All lines with the word "EAVE" are to be found and copied from the listing.

_ _ _

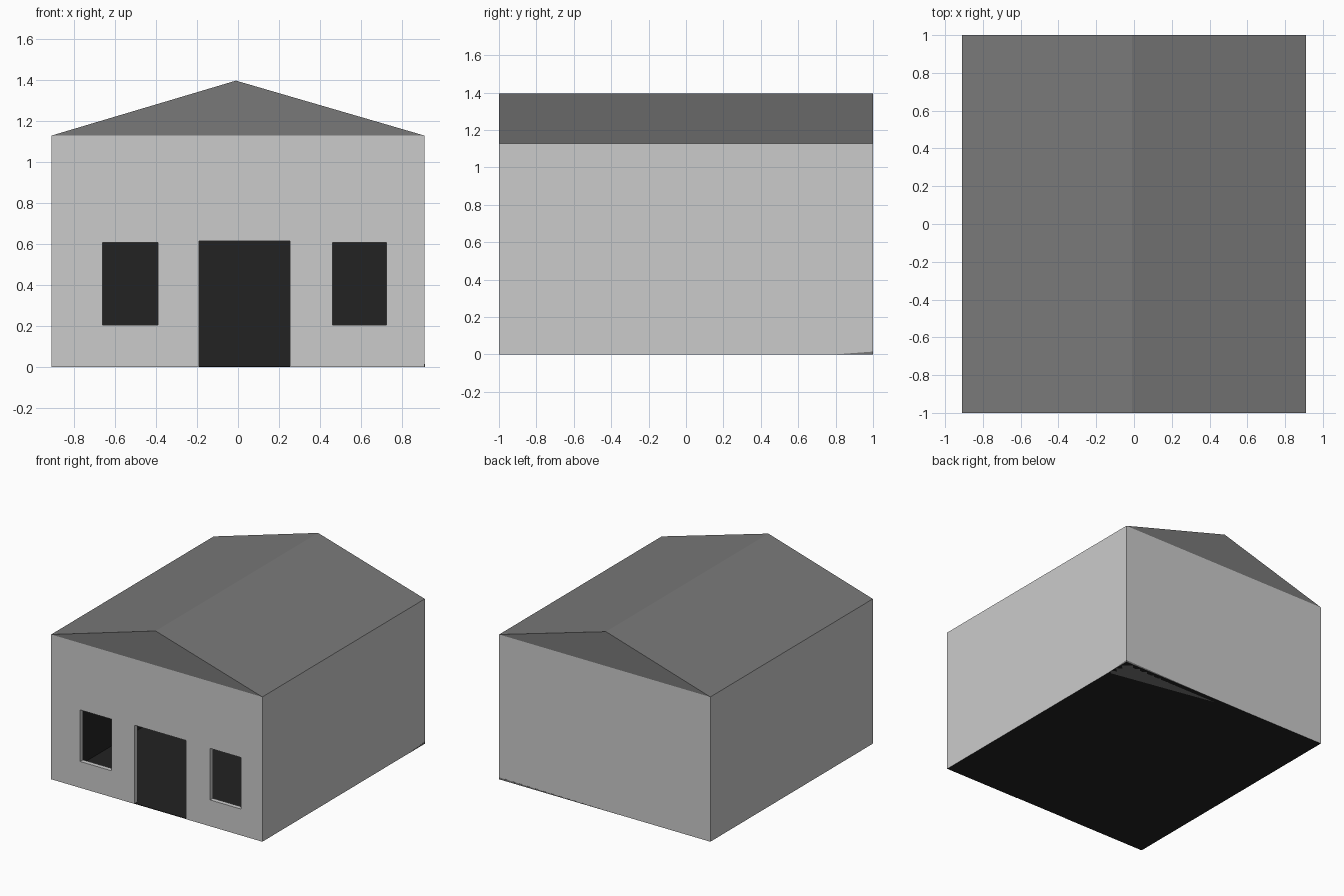
import bpy, bmesh

if "Cube" in bpy.data.objects:
    bpy.data.objects.remove(bpy.data.objects["Cube"])

HX, HY, EAVE, RIDGE = 0.91, 1.0, 1.128, 1.396   # half width, half length, heights
T = 0.035                                       # wall thickness


def material(name, rgb):
    m = bpy.data.materials.new(name)
    m.diffuse_color = (*rgb, 1)
    m.use_nodes = True
    m.node_tree.nodes["Principled BSDF"].inputs["Base Color"].default_value = m.diffuse_color
    return m


wall_mat = material("pale_grey_wall", (0.60, 0.60, 0.60))
roof_mat = material("mid_grey_roof", (0.19, 0.19, 0.19))
dark_mat = material("near_black_inside", (0.016, 0.016, 0.016))


def mesh_object(name, bm, *mats):
    bmesh.ops.recalc_face_normals(bm, faces=bm.faces)
    me = bpy.data.meshes.new(name)
    bm.to_mesh(me)
    bm.free()
    ob = bpy.data.objects.new(name, me)
    bpy.context.collection.objects.link(ob)
    for m in mats:
        me.materials.append(m)
    return ob


def box(name, lo, hi, *mats):
    bm = bmesh.new()
    bmesh.ops.create_cube(bm, size=1)
    for v in bm.verts:
        v.co = [l if c < 0 else h for c, l, h in zip(v.co, lo, hi)]
    return mesh_object(name, bm, *mats)


def hull(name, points, *mats):
    bm = bmesh.new()
    for p in points:
        bm.verts.new(p)
    bmesh.ops.convex_hull(bm, input=bm.verts)
    bmesh.ops.dissolve_limit(bm, angle_limit=0.01, verts=bm.verts, edges=bm.edges)
    return mesh_object(name, bm, *mats)


def cut(target, cutter):
    mod = target.modifiers.new("cut", 'BOOLEAN')
    mod.operation, mod.solver, mod.object = 'DIFFERENCE', 'EXACT', cutter
    bpy.context.view_layer.objects.active = target
    bpy.ops.object.modifier_apply(modifier=mod.name)
    bpy.data.objects.remove(cutter)


# Walls: hollow shell with a doorway and two windows in the front
walls = box("walls", (-HX, -HY, 0), (HX, HY, EAVE), wall_mat, dark_mat)
cut(walls, box("room_cutter", (T - HX, T - HY, -0.2), (HX - T, HY - T, EAVE - 0.02), wall_mat))
openings = [(-0.66, -0.39, 0.205, 0.607),    # left window
            (-0.19, 0.253, -0.1, 0.613),     # door
            (0.46, 0.725, 0.205, 0.607)]     # right window
for x0, x1, z0, z1 in openings:
    cut(walls, box("opening_cutter", (x0, -HY - 0.1, z0), (x1, T - HY + 0.05, z1), wall_mat))

# Room-side faces and the underside are dark, everything else pale
for f in walls.data.polygons:
    c, n = f.center, f.normal
    inward = n.x * c.x + n.y * c.y < 0 and abs(n.z) < 0.5
    in_reveal = c.y < T - HY - 0.005
    on_room = abs(abs(c.x) - (HX - T)) < 0.003 or abs(abs(c.y) - (HY - T)) < 0.003
    ceiling = n.z < -0.5 and c.z > EAVE - 0.03
    underside = n.z < -0.5 and c.z < 0.01
    f.material_index = int((inward and on_room and not in_reveal) or ceiling or underside)

# Floor plate closing the underside
box("floor", (0.002 - HX, 0.002 - HY, 0), (HX - 0.002, HY - 0.002, 0.004), dark_mat)

# Gable roof, flush with the walls, ridge a touch left of centre
hull("roof", [(x, y, z) for y in (-HY, HY)
              for x, z in ((-HX, EAVE), (HX, EAVE), (-0.01, RIDGE))], roof_mat)

# Thin dark sliver at the foot of the back right corner
e = 0.001
hull("corner_sliver", [(HX + e, HY + e, 0), (-0.13, HY + e, 0),
                       (HX + e, 0.8, 0), (HX + e, HY + e, 0.015)], roof_mat)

_ _ _

TASK ANSWER →
HX, HY, EAVE, RIDGE = 0.91, 1.0, 1.128, 1.396   # half width, half length, heights
walls = box("walls", (-HX, -HY, 0), (HX, HY, EAVE), wall_mat, dark_mat)
cut(walls, box("room_cutter", (T - HX, T - HY, -0.2), (HX - T, HY - T, EAVE - 0.02), wall_mat))
    ceiling = n.z < -0.5 and c.z > EAVE - 0.03
              for x, z in ((-HX, EAVE), (HX, EAVE), (-0.01, RIDGE))], roof_mat)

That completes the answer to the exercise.